- **EXERCISE DIRECTIONS**
For the string "append", search the entries below and copy every line where it appears.

- **EXTRACTED DATA**

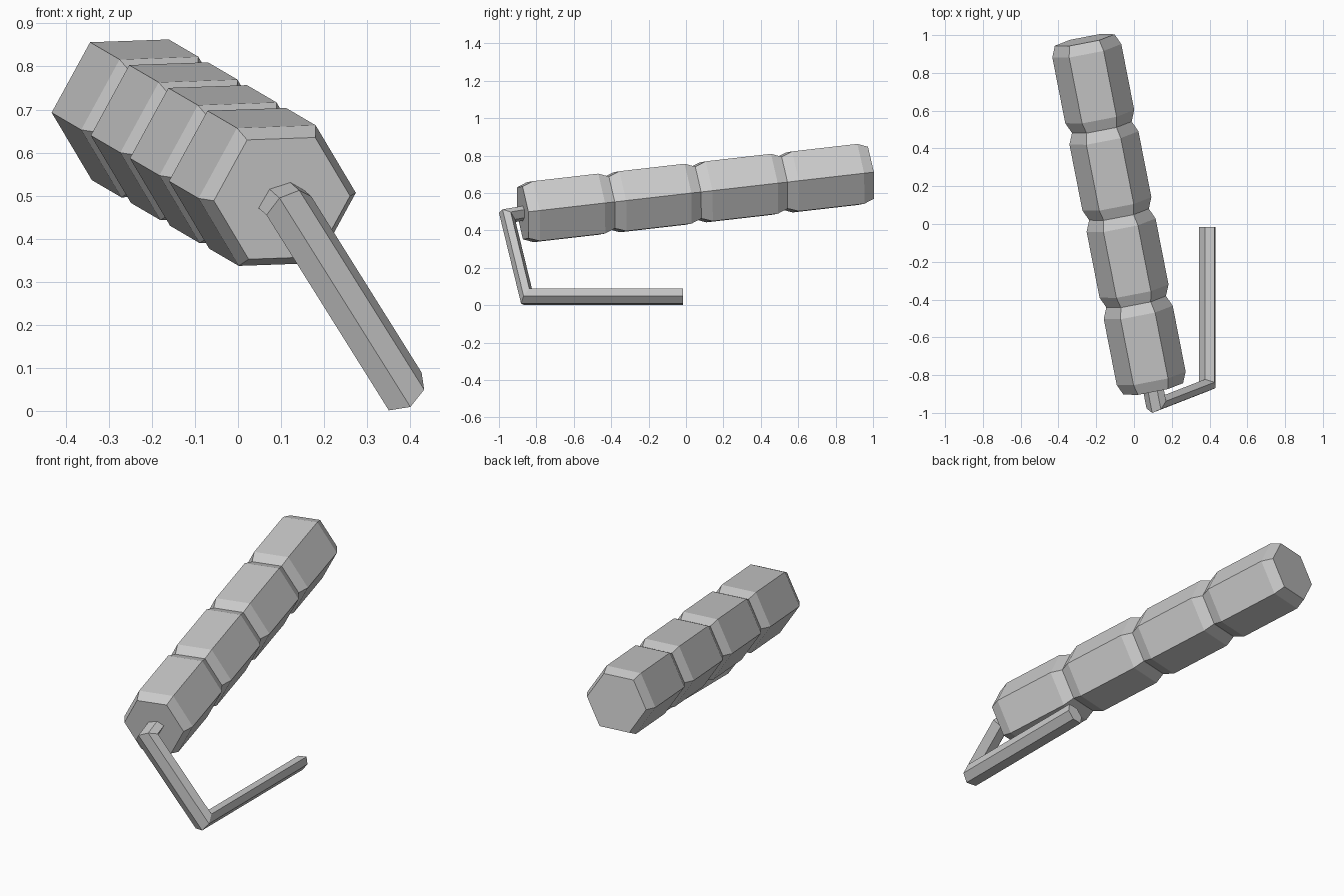
import bpy, math
from mathutils import Vector

if "Cube" in bpy.data.objects:
    bpy.data.objects.remove(bpy.data.objects["Cube"])


def skin_rings(name, rings):
    """Join successive rings of points into a closed, flat-shaded tube."""
    n = len(rings[0])
    verts = [p for r in rings for p in r]
    faces = [list(range(n))[::-1], [len(verts) - n + i for i in range(n)]]
    for k in range(len(rings) - 1):
        for i in range(n):
            j = (i + 1) % n
            faces.append([k * n + i, k * n + j, (k + 1) * n + j, (k + 1) * n + i])
    mesh = bpy.data.meshes.new(name)
    mesh.from_pydata(verts, [], faces)
    mesh.validate()
    obj = bpy.data.objects.new(name, mesh)
    bpy.context.collection.objects.link(obj)
    bpy.context.view_layer.objects.active = obj
    obj.select_set(True)
    bpy.ops.object.mode_set(mode='EDIT')
    bpy.ops.mesh.select_all(action='SELECT')
    bpy.ops.mesh.normals_make_consistent(inside=False)
    bpy.ops.object.mode_set(mode='OBJECT')
    obj.select_set(False)
    return obj


# Grip axis, from the rod end to the far end
front = Vector((0.102, -0.873, 0.494))
back = Vector((-0.261, 0.974, 0.706))
axis = (back - front).normalized()
side = axis.cross(Vector((0, 0, 1))).normalized()
up = side.cross(axis)


def hexagon(dist, radius, roll=math.radians(2)):
    c = front + axis * dist
    return [c + radius * (math.cos(a) * side + math.sin(a) * up)
            for a in (roll + math.radians(60 * i) for i in range(6))]


# Grip: four bevelled hexagonal segments sharing narrow necks
segments, wide, narrow, bevel = 4, 0.186, 0.161, 0.058
step = (back - front).length / segments
rings = [hexagon(0, narrow)]
for s in range(segments):
    rings += [hexagon(s * step + bevel, wide),
              hexagon((s + 1) * step - bevel, wide),
              hexagon((s + 1) * step, narrow)]
skin_rings("grip", rings)

# Bent rod: hexagonal section swept along the path with mitred corners
path = [Vector((0.388, -0.015, 0.046)), Vector((0.388, -0.852, 0.046)),
        Vector((0.118, -0.957, 0.477)), front + axis * 0.05]
half = [(-0.038, -0.044), (0.012, -0.036), (0.044, 0.004)]
section = half + [(-x, -z) for x, z in half]
ring = [path[0] + Vector((x, 0, z)) for x, z in section]
rod = [ring]
for k in range(1, len(path)):
    d = (path[k] - path[k - 1]).normalized()
    nxt = (path[k + 1] - path[k]).normalized() if k + 1 < len(path) else d
    plane = (d + nxt).normalized()
    ring = [p + d * ((path[k] - p).dot(plane) / d.dot(plane)) for p in ring]
    rod.append(ring)
skin_rings("crank_rod", rod)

- **EXERCISE SOLUTION**
            faces.append([k * n + i, k * n + j, (k + 1) * n + j, (k + 1) * n + i])
    rod.append(ring)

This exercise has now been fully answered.